For the first few years, as my awareness about the issues in Southern New Jersey came into focus as they were happening, it was somewhat nebulous in my mind as to how our creative venture might serve others or the Pinelands itself. The answer has really only recently struck me: It was several New Yorker articles and a published book by John McPhee in the late '60's that brought initial awareness and was the driving force to protect this place as the nation's first National Reserve over 40 years ago, and the fact that those protections are currently being undermined by special interests again means that awareness about the current issues here are as critical as ever. As the future of The Pine Barrens has come into question this time around, I've come to the realization that our project, an act of creative expression and dedication can also be an act of activism.

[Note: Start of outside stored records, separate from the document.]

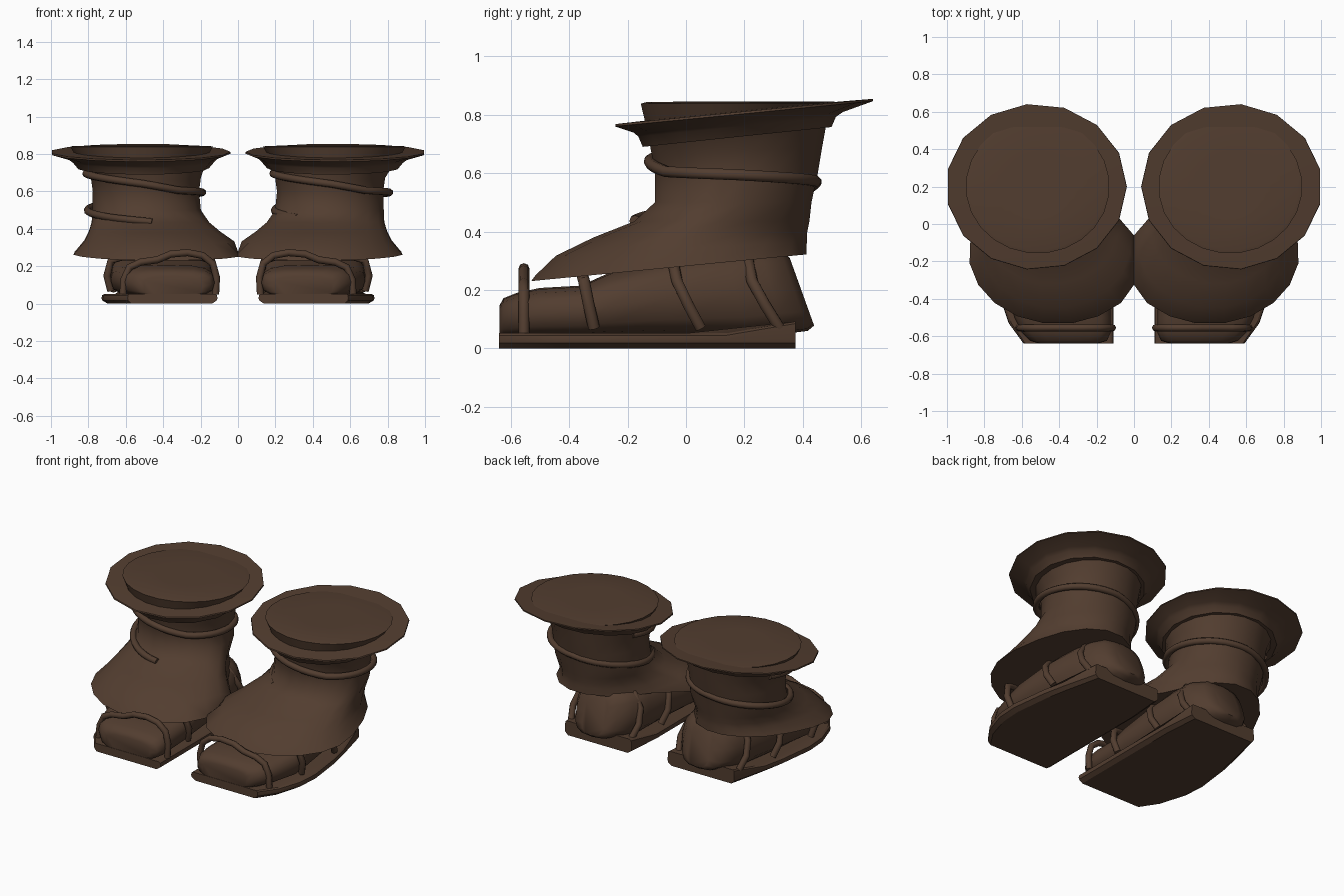
import bpy, bmesh, math

brown = bpy.data.materials.new("dark_brown_leather")
brown.diffuse_color = (0.085, 0.047, 0.029, 1)


def finish(ob, angle=40):
    ob.data.materials.append(brown)
    bpy.ops.object.select_all(action='DESELECT')
    ob.select_set(True)
    bpy.context.view_layer.objects.active = ob
    bpy.ops.object.shade_smooth_by_angle(angle=math.radians(angle))
    return ob


def loft(name, rings, side, angle=40):
    """Skin equal-length rings of points and cap both ends."""
    bm = bmesh.new()
    vs = [[bm.verts.new((p[0] * side, p[1], p[2])) for p in r] for r in rings]
    n = len(vs[0])
    for a, b in zip(vs, vs[1:]):
        for i in range(n):
            j = (i + 1) % n
            bm.faces.new((a[i], a[j], b[j], b[i]))
    bm.faces.new(vs[0])
    bm.faces.new(vs[-1])
    bmesh.ops.recalc_face_normals(bm, faces=bm.faces)
    me = bpy.data.meshes.new(name)
    bm.to_mesh(me)
    bm.free()
    ob = bpy.data.objects.new(name, me)
    bpy.context.collection.objects.link(ob)
    return finish(ob, angle)


def egg(x0, x1, y0, y1, ym, z, slope=0.0, pinch=0.0, n=20):
    """Egg-shaped ring; z is its height at the front, slope tilts it back,
    pinch narrows the rear half."""
    pts = []
    for i in range(n):
        a = 2 * math.pi * (i + 0.5) / n
        s = math.sin(a)
        y = ym + s * ((y1 - ym) if s > 0 else (ym - y0))
        k = pinch * min(1.0, max(0.0, 2 * s))
        x = (x0 + x1) / 2 + 0.4 * k + (x1 - x0) / 2 * (1 - k) * math.cos(a)
        pts.append((max(0.0, x), y, z + slope * (y - y0)))
    return pts


def foot_ring(y, x0, x1, top, lean=0.0, zb=0.035, n=16):
    """Upright foot section with a flattened round outline."""
    pts = []
    for i in range(n):
        a = 2 * math.pi * i / n
        c, s = math.cos(a), math.sin(a)
        x = (x0 + x1) / 2 + (x1 - x0) / 2 * math.copysign(abs(c) ** 0.65, c)
        z = (zb + top) / 2 + (top - zb) / 2 * math.copysign(abs(s) ** 0.65, s)
        pts.append((x, y - lean * (z - 0.08), z))
    return pts


def tube(name, pts, r, side, angle=50):
    cu = bpy.data.curves.new(name, 'CURVE')
    cu.dimensions = '3D'
    cu.bevel_depth = r
    cu.bevel_resolution = 2
    cu.use_fill_caps = True
    sp = cu.splines.new('POLY')
    sp.points.add(len(pts) - 1)
    for p, q in zip(sp.points, pts):
        p.co = (q[0] * side, q[1], q[2], 1)
    ob = bpy.data.objects.new(name, cu)
    bpy.context.collection.objects.link(ob)
    bpy.ops.object.select_all(action='DESELECT')
    ob.select_set(True)
    bpy.context.view_layer.objects.active = ob
    bpy.ops.object.convert(target='MESH')
    return finish(bpy.context.view_layer.objects.active, angle)


def lace(name, cx, start):
    """Cord winding up round the ankle, same direction on both boots."""
    # turn (0 = front, 0.25 = -x side), height, x radius, y radius
    keys = [(-0.05, 0.43, 0.32, 0.35), (0.1, 0.46, 0.31, 0.31), (0.25, 0.50, 0.305, 0.27),
            (0.5, 0.57, 0.295, 0.28), (0.75, 0.595, 0.31, 0.29), (0.9, 0.605, 0.315, 0.285),
            (1.0, 0.64, 0.30, 0.29), (1.2, 0.69, 0.32, 0.29), (1.32, 0.71, 0.30, 0.28)]
    pts, t = [], start
    while t <= 1.32:
        for a, b in zip(keys, keys[1:]):
            if a[0] <= t <= b[0]:
                f = (t - a[0]) / (b[0] - a[0])
                z, rx, ry = (a[k] + f * (b[k] - a[k]) for k in (1, 2, 3))
                break
        ang = 2 * math.pi * t
        pts.append((cx - rx * math.sin(ang), 0.165 - ry * math.cos(ang), z))
        t += 0.025
    tube(name, pts, 0.02, 1)


for label, side in (("left", -1), ("right", 1)):
    # Flat sandal sole, raised at the heel, with a narrower underside
    outline = [(0.11, -0.64), (0.59, -0.64), (0.67, -0.53), (0.72, -0.38), (0.73, -0.24),
               (0.70, 0.0), (0.67, 0.14), (0.61, 0.375), (0.13, 0.375), (0.11, 0.14), (0.11, -0.25)]
    rings = []
    for inset, z in ((0.1, 0.0), (0.01, 0.018), (0.0, 0.03), (0.01, 0.045), (0.05, 0.052)):
        ring = []
        for x, y in outline:
            lift = 0.04 if y > 0.3 and z > 0.03 else 0
            ring.append((x + (0.4 - x) * inset, y, z + lift))
        rings.append(ring)
    loft(label + "_sole", rings, side, 30)

    # Foot inside the wrapping: blunt toes to leaning heel
    foot = [(-0.638, 0.19, 0.51, 0.148, 0), (-0.625, 0.145, 0.555, 0.172, 0), (-0.58, 0.125, 0.60, 0.19, 0),
            (-0.5, 0.125, 0.64, 0.207, 0), (-0.36, 0.13, 0.68, 0.215, 0), (-0.26, 0.13, 0.68, 0.26, 0),
            (-0.05, 0.14, 0.66, 0.31, 0.1), (0.2, 0.15, 0.62, 0.34, 0.25), (0.33, 0.18, 0.58, 0.35, 0.3, 0.05),
            (0.41, 0.24, 0.53, 0.34, 0.34, 0.06), (0.438, 0.30, 0.46, 0.31, 0.36, 0.078)]
    loft(label + "_foot", [foot_ring(*f) for f in foot], side, 60)

    # Boot upper: flared skirt in front, straight behind, rising into the ankle
    upper = [(-0.07, 0.885, -0.535, 0.42, -0.15, 0.23, 0.097, 0.22),
             (-0.05, 0.87, -0.52, 0.42, -0.14, 0.25, 0.09, 0.21),
             (0.015, 0.825, -0.45, 0.42, -0.10, 0.317, 0.055, 0.17),
             (0.09, 0.80, -0.32, 0.42, -0.03, 0.38, 0.02, 0.11),
             (0.15, 0.785, -0.18, 0.427, 0.06, 0.435, 0.0, 0.05),
             (0.195, 0.783, -0.11, 0.433, 0.16, 0.50, 0.0),
             (0.205, 0.78, -0.11, 0.455, 0.17, 0.60, 0.0),
             (0.195, 0.79, -0.12, 0.47, 0.17, 0.66, 0.05),
             (0.175, 0.83, -0.13, 0.485, 0.17, 0.71, 0.10)]
    loft(label + "_boot_upper", [egg(*u) for u in upper], side, 55)

    # Wide tilted cuff with a thin faceted rim
    cuff = [(0.155, 0.86, -0.15, 0.50, 0.18, 0.69, 0.105),
            (0.125, 0.89, -0.165, 0.515, 0.18, 0.725, 0.10),
            (0.11, 0.91, -0.18, 0.54, 0.19, 0.738, 0.10),
            (0.038, 1.006, -0.245, 0.643, 0.20, 0.76, 0.098),
            (0.04, 1.004, -0.243, 0.643, 0.20, 0.768, 0.098),
            (0.15, 0.88, -0.14, 0.53, 0.20, 0.78, 0.098)]
    loft(label + "_cuff", [egg(*c, n=15) for c in cuff], side)

    # Level stuffing disc that fills the cuff
    disc = [(0.16, 0.87, -0.14, 0.53, 0.20, 0.765, 0.085), (0.13, 0.90, -0.158, 0.565, 0.20, 0.838, 0.004),
            (0.15, 0.88, -0.14, 0.54, 0.20, 0.843, 0.002), (0.35, 0.68, 0.03, 0.37, 0.20, 0.846)]
    loft(label + "_top_disc", [egg(*d, n=24) for d in disc], side)

    # Arched toe strap
    arch = [(0.12, 0.05), (0.115, 0.14), (0.135, 0.215), (0.19, 0.258), (0.27, 0.273), (0.36, 0.265),
            (0.43, 0.235), (0.52, 0.222), (0.58, 0.195), (0.61, 0.13), (0.615, 0.05)]
    tube(label + "_toe_strap", [(x, -0.555, z) for x, z in arch], 0.019, side)

    # Straps rising from the sole to under the skirt
    for k, (yb, yt, xi, xo, zt) in enumerate(((-0.315, -0.355, 0.12, 0.70, 0.25),
                                              (0.05, -0.045, 0.125, 0.68, 0.30),
                                              (0.32, 0.21, 0.15, 0.625, 0.32))):
        prof = [(xi + 0.02, 0.07, 0), (xi, 0.15, 0.45), (xi + 0.02, 0.23, 0.85), (xi + 0.08, zt, 1),
                (xo - 0.08, zt, 1), (xo - 0.02, 0.23, 0.85), (xo, 0.15, 0.45), (xo - 0.02, 0.07, 0)]
        tube(f"{label}_side_strap_{k + 1}", [(x, yb + (yt - yb) * f, z) for x, z, f in prof], 0.02, side)

lace("left_lace", -0.50, -0.02)
lace("right_lace", 0.50, 0.1)
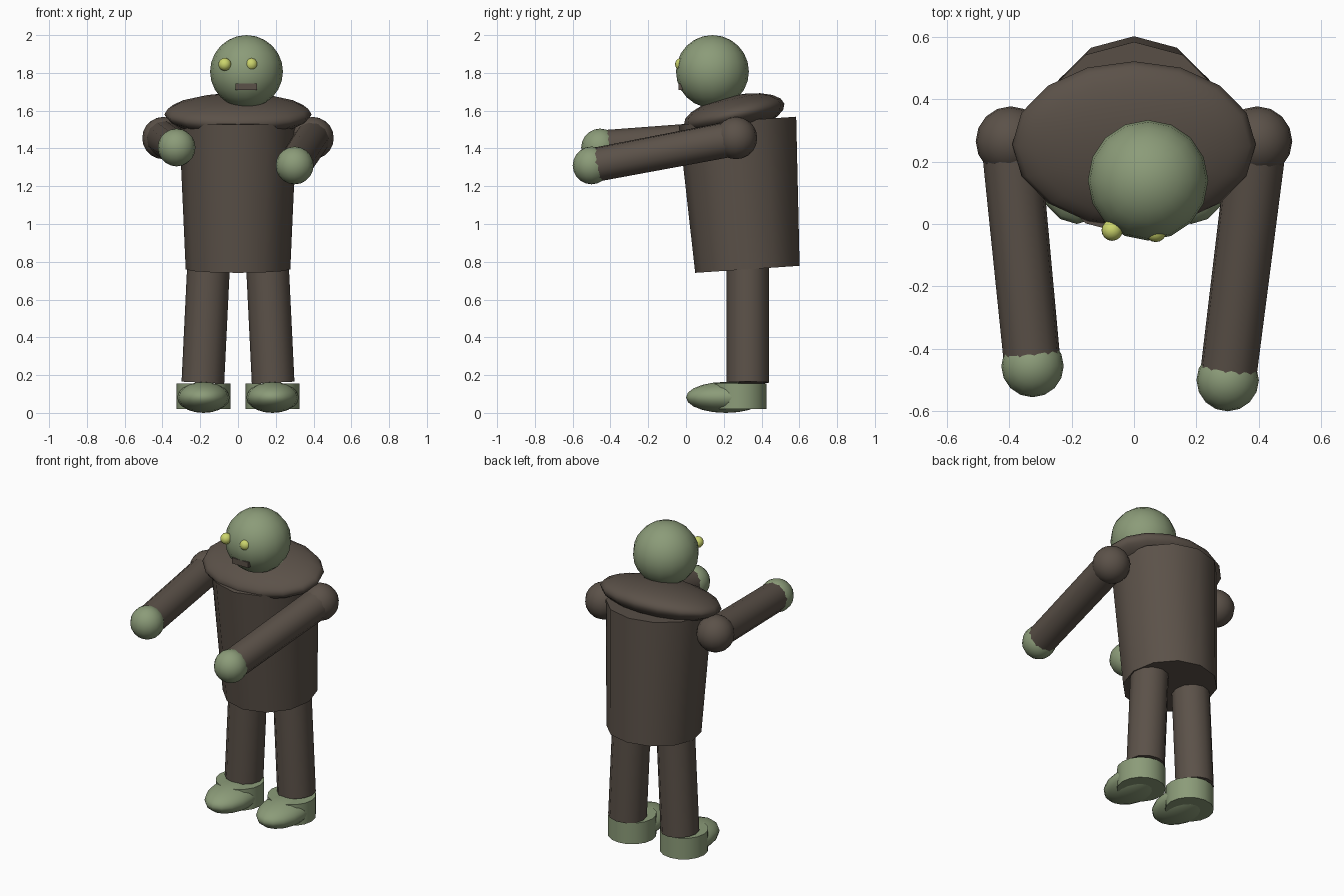
import bpy
import math
from mathutils import Vector

cube = bpy.data.objects.get("Cube")
if cube:
    bpy.data.objects.remove(cube, do_unlink=True)


def material(name, rgb):
    m = bpy.data.materials.new(name)
    m.use_nodes = True
    m.diffuse_color = (*rgb, 1)
    m.node_tree.nodes["Principled BSDF"].inputs["Base Color"].default_value = (*rgb, 1)
    return m


CLOTH = material("dark brown cloth", (0.105, 0.083, 0.066))
SKIN = material("mossy green skin", (0.26, 0.33, 0.19))
EYE = material("pale yellow eye", (0.60, 0.66, 0.15))


def finish(name, mat, angle=40):
    ob = bpy.context.object
    ob.name = name
    ob.data.materials.append(mat)
    bpy.ops.object.shade_smooth_by_angle(angle=math.radians(angle))
    return ob


def ball(name, mat, loc, size, tilt=0, segments=16, rings=10):
    bpy.ops.mesh.primitive_uv_sphere_add(segments=segments, ring_count=rings, radius=1, location=loc)
    ob = finish(name, mat, 60)
    ob.scale = size if isinstance(size, tuple) else (size,) * 3
    ob.rotation_euler.x = math.radians(tilt)
    return ob


def tube(name, mat, start, end, r1, r2, sides=12):
    """Tapered cylinder from start to end."""
    a, b = Vector(start), Vector(end)
    axis = b - a
    bpy.ops.mesh.primitive_cone_add(vertices=sides, radius1=r1, radius2=r2,
                                    depth=axis.length, location=(a + b) / 2)
    ob = finish(name, mat)
    ob.rotation_mode = 'QUATERNION'
    ob.rotation_quaternion = Vector((0, 0, 1)).rotation_difference(axis)
    return ob


# Body: leaning tapered torso under a tilted shoulder hump
tube("torso", CLOTH, (0, 0.325, 0.76), (0, 0.272, 1.547), 0.277, 0.312)
ball("shoulder_hump", CLOTH, (0, 0.255, 1.58), (0.39, 0.272, 0.10), tilt=12)

# Head with eyes and mouth
ball("head", SKIN, (0.045, 0.14, 1.807), 0.193, rings=12)
ball("right_eye", EYE, (-0.07, -0.02, 1.845), 0.034)
ball("left_eye", EYE, (0.07, -0.024, 1.845), 0.034)
bpy.ops.mesh.primitive_cube_add(size=1, location=(0.043, -0.021, 1.727))
finish("mouth", CLOTH).scale = (0.115, 0.04, 0.036)

# Limbs: the outstretched arms differ, the legs mirror
hands = {"right": (-0.325, -0.455, 1.405), "left": (0.30, -0.50, 1.31)}
for side, s in (("right", -1), ("left", 1)):
    shoulder = (s * 0.395, 0.265, 1.455)
    ball(side + "_shoulder", CLOTH, shoulder, 0.112)
    tube(side + "_arm", CLOTH, shoulder, hands[side], 0.095, 0.091)
    ball(side + "_hand", SKIN, hands[side], 0.1)
    tube(side + "_leg", CLOTH, (s * 0.186, 0.327, 0.16), (s * 0.154, 0.327, 0.82), 0.113, 0.113)
    ball(side + "_foot", SKIN, (s * 0.183, 0.21, 0.082), (0.139, 0.21, 0.082))
    tube(side + "_heel", SKIN, (s * 0.183, 0.283, 0.02), (s * 0.183, 0.283, 0.155), 0.142, 0.142, 16)
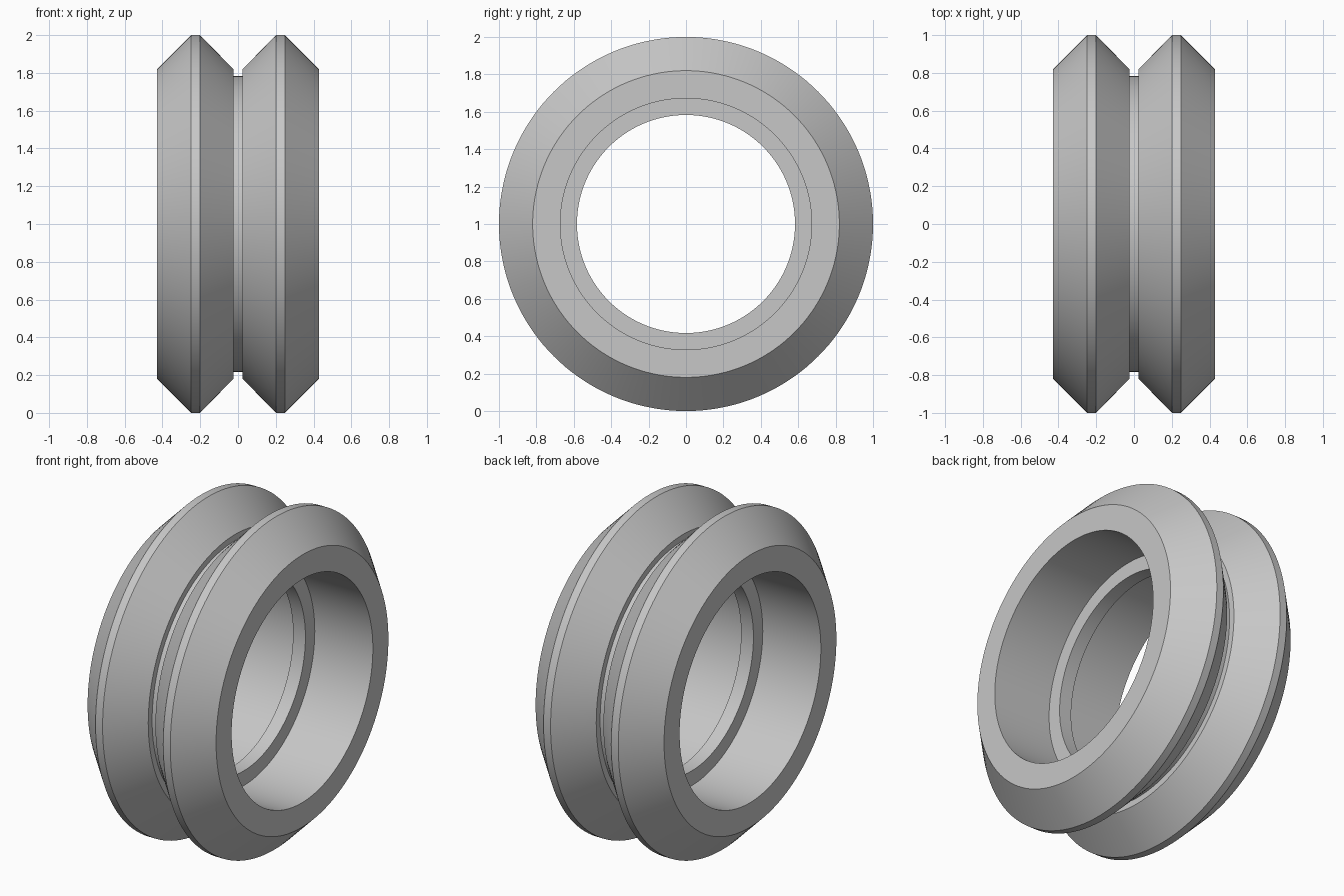
import bpy
import bmesh
import math
from mathutils import Vector

cube = bpy.data.objects.get("Cube")
if cube:
    bpy.data.objects.remove(cube, do_unlink=True)

SEGMENTS = 144

# One grey for the whole wheel
grey = bpy.data.materials.new("plain_grey")
grey.use_nodes = True
colour = (0.57, 0.57, 0.57, 1)
grey.diffuse_color = colour
grey.node_tree.nodes["Principled BSDF"].inputs["Base Color"].default_value = colour

# Half of the cross-section as (axial position, radius), from groove to inner lip
half = [
    (0.024, 0.783),   # groove floor
    (0.024, 0.82),    # groove wall
    (0.202, 1.0),     # rim flat
    (0.249, 1.0),
    (0.428, 0.82),    # side face
    (0.428, 0.672),   # bearing seat
    (0.041, 0.672),   # lip wall
    (0.041, 0.583),   # lip bore
]
profile = half + [(-x, r) for x, r in reversed(half)]

# Revolve the closed section around the axle
bm = bmesh.new()
verts = [bm.verts.new((x, 0, r)) for x, r in profile]
edges = [bm.edges.new((verts[i - 1], verts[i])) for i in range(len(verts))]
bmesh.ops.spin(bm, geom=verts + edges, cent=(0, 0, 0), axis=(1, 0, 0),
               angle=math.tau, steps=SEGMENTS, use_duplicate=False)
bmesh.ops.remove_doubles(bm, verts=bm.verts, dist=0.0001)
bmesh.ops.recalc_face_normals(bm, faces=bm.faces)
bmesh.ops.translate(bm, verts=bm.verts, vec=Vector((0, 0, 1)))

mesh = bpy.data.meshes.new("double_v_wheel")
bm.to_mesh(mesh)
bm.free()
mesh.materials.append(grey)
wheel = bpy.data.objects.new("double_v_wheel", mesh)
bpy.context.collection.objects.link(wheel)

# Smooth round surfaces, crisp section corners
bpy.ops.object.select_all(action="DESELECT")
wheel.select_set(True)
bpy.context.view_layer.objects.active = wheel
bpy.ops.object.shade_smooth_by_angle(angle=math.radians(30))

I’ve heard some debate about whether McPhee’s “The Pine Barrens” was written with activism as its intent or whether he was simply reporting on a place that he believed to be disappearing and was resigned to that reality. The issues surrounding the “jetport” that would have decimated the Pinelands in the 1970’s were not mentioned in McPhee’s book until the last third of the text, and even then, there is no plea to rise up and stop this from happening. And yet, “The Pine Barrens” did become a major factor in building awareness and of this important and fragile place, and ultimately its protections. The lesson there doesn’t come from what we know were McPhee’s intentions but from the results of the method of presenting a work that evokes wonder, magic, and an enhanced relationship to the natural world that is often missing from our daily lives, and then focusing that newfound appreciation and awareness towards conservation.

Today, our project is following John McPhee’s work as a template to once again bring awareness to the Pinelands and inspire activism by delivering an experience through creative expression. It is our hope that you will continue with us on that path.


Jesse Sparhawk is a multi-instrumentalist, composer, and improviser whose instruments include harp, guitar, and electric bass. His harp study began at the age of 10 with then recently retired principal harpist of the New York Philharmonic, Myor Rosen, as well as with the head of the harp department at Eastman School of Music, Kathleen Bride. Sparhawk has over 40 recording credits to his name performing various instruments with many solo performers and groups, is a regular member of the psych/folk group Fern Knight, and has recorded and performed with acclaimed producer Tony Visconti.